Work request> Type the records that follow again exactly as written, but drop the pictures.

>>>>

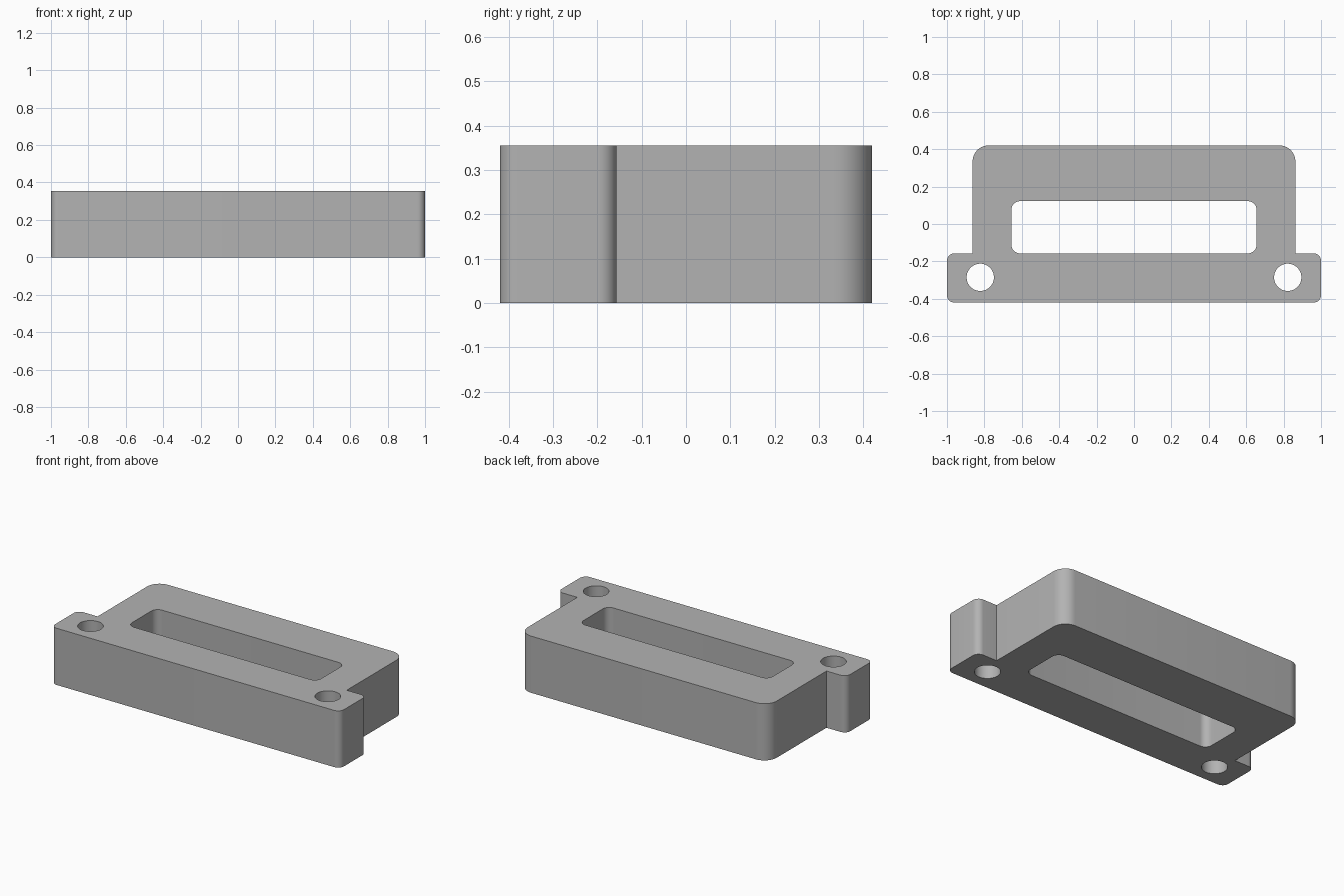
import bpy, bmesh, math
from mathutils import Vector
from mathutils.geometry import tessellate_polygon

if "Cube" in bpy.data.objects:
    bpy.data.objects.remove(bpy.data.objects["Cube"])

HEIGHT = 0.355


def rounded(corners, steps=10):
    """Closed outline from (x, y, radius) corners, all right angles."""
    pts = []
    n = len(corners)
    for i, (x, y, r) in enumerate(corners):
        p = Vector((x, y, 0))
        if r == 0:
            pts.append(p)
            continue
        a = (Vector((*corners[i - 1][:2], 0)) - p).normalized()
        b = (Vector((*corners[(i + 1) % n][:2], 0)) - p).normalized()
        centre = p + (a + b) * r
        for k in range(steps + 1):
            t = math.pi / 2 * k / steps
            pts.append(centre - b * r * math.cos(t) - a * r * math.sin(t))
    return pts


def circle(x, y, r, sides=48):
    return [Vector((x + r * math.cos(2 * math.pi * k / sides),
                    y + r * math.sin(2 * math.pi * k / sides), 0)) for k in range(sides)]


def plate(name, loops, height, material):
    """Extrude an outline with holes; first loop is the outside."""
    bm = bmesh.new()
    low, high = [], []
    for loop in loops:
        lo = [bm.verts.new(p) for p in loop]
        hi = [bm.verts.new(p + Vector((0, 0, height))) for p in loop]
        low += lo
        high += hi
        for i in range(len(loop)):
            j = (i + 1) % len(loop)
            bm.faces.new((lo[i], lo[j], hi[j], hi[i]))
    for tri in tessellate_polygon(loops):
        bm.faces.new([low[i] for i in tri])
        bm.faces.new([high[i] for i in tri])
    bmesh.ops.recalc_face_normals(bm, faces=bm.faces[:])
    mesh = bpy.data.meshes.new(name)
    bm.to_mesh(mesh)
    bm.free()
    mesh.materials.append(material)
    obj = bpy.data.objects.new(name, mesh)
    bpy.context.collection.objects.link(obj)
    bpy.context.view_layer.objects.active = obj
    obj.select_set(True)
    bpy.ops.object.shade_smooth_by_angle(angle=math.radians(30))
    return obj


grey = bpy.data.materials.new("grey")
grey.diffuse_color = (0.45, 0.45, 0.45, 1)
grey.use_nodes = True
grey.node_tree.nodes["Principled BSDF"].inputs["Base Color"].default_value = grey.diffuse_color

# Body with a mounting ear on each side of the front edge
outline = rounded([
    (-1, -0.42, 0.04), (1, -0.42, 0.04), (1, -0.157, 0.04), (0.863, -0.157, 0),
    (0.863, 0.42, 0.085), (-0.863, 0.42, 0.085), (-0.863, -0.157, 0), (-1, -0.157, 0.04)])

# Long slot through the middle
slot = rounded([(-0.655, -0.157, 0.045), (0.655, -0.157, 0.045),
                (0.655, 0.122, 0.045), (-0.655, 0.122, 0.045)])

# Screw hole in each ear
holes = [circle(s * 0.822, -0.285, 0.073) for s in (-1, 1)]

plate("mounting_bracket", [outline, slot] + holes, HEIGHT, grey)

<<<<

Solution to the exercise>
import bpy, bmesh, math
from mathutils import Vector
from mathutils.geometry import tessellate_polygon

if "Cube" in bpy.data.objects:
    bpy.data.objects.remove(bpy.data.objects["Cube"])

HEIGHT = 0.355


def rounded(corners, steps=10):
    """Closed outline from (x, y, radius) corners, all right angles."""
    pts = []
    n = len(corners)
    for i, (x, y, r) in enumerate(corners):
        p = Vector((x, y, 0))
        if r == 0:
            pts.append(p)
            continue
        a = (Vector((*corners[i - 1][:2], 0)) - p).normalized()
        b = (Vector((*corners[(i + 1) % n][:2], 0)) - p).normalized()
        centre = p + (a + b) * r
        for k in range(steps + 1):
            t = math.pi / 2 * k / steps
            pts.append(centre - b * r * math.cos(t) - a * r * math.sin(t))
    return pts


def circle(x, y, r, sides=48):
    return [Vector((x + r * math.cos(2 * math.pi * k / sides),
                    y + r * math.sin(2 * math.pi * k / sides), 0)) for k in range(sides)]


def plate(name, loops, height, material):
    """Extrude an outline with holes; first loop is the outside."""
    bm = bmesh.new()
    low, high = [], []
    for loop in loops:
        lo = [bm.verts.new(p) for p in loop]
        hi = [bm.verts.new(p + Vector((0, 0, height))) for p in loop]
        low += lo
        high += hi
        for i in range(len(loop)):
            j = (i + 1) % len(loop)
            bm.faces.new((lo[i], lo[j], hi[j], hi[i]))
    for tri in tessellate_polygon(loops):
        bm.faces.new([low[i] for i in tri])
        bm.faces.new([high[i] for i in tri])
    bmesh.ops.recalc_face_normals(bm, faces=bm.faces[:])
    mesh = bpy.data.meshes.new(name)
    bm.to_mesh(mesh)
    bm.free()
    mesh.materials.append(material)
    obj = bpy.data.objects.new(name, mesh)
    bpy.context.collection.objects.link(obj)
    bpy.context.view_layer.objects.active = obj
    obj.select_set(True)
    bpy.ops.object.shade_smooth_by_angle(angle=math.radians(30))
    return obj


grey = bpy.data.materials.new("grey")
grey.diffuse_color = (0.45, 0.45, 0.45, 1)
grey.use_nodes = True
grey.node_tree.nodes["Principled BSDF"].inputs["Base Color"].default_value = grey.diffuse_color

# Body with a mounting ear on each side of the front edge
outline = rounded([
    (-1, -0.42, 0.04), (1, -0.42, 0.04), (1, -0.157, 0.04), (0.863, -0.157, 0),
    (0.863, 0.42, 0.085), (-0.863, 0.42, 0.085), (-0.863, -0.157, 0), (-1, -0.157, 0.04)])

# Long slot through the middle
slot = rounded([(-0.655, -0.157, 0.045), (0.655, -0.157, 0.045),
                (0.655, 0.122, 0.045), (-0.655, 0.122, 0.045)])

# Screw hole in each ear
holes = [circle(s * 0.822, -0.285, 0.073) for s in (-1, 1)]

plate("mounting_bracket", [outline, slot] + holes, HEIGHT, grey)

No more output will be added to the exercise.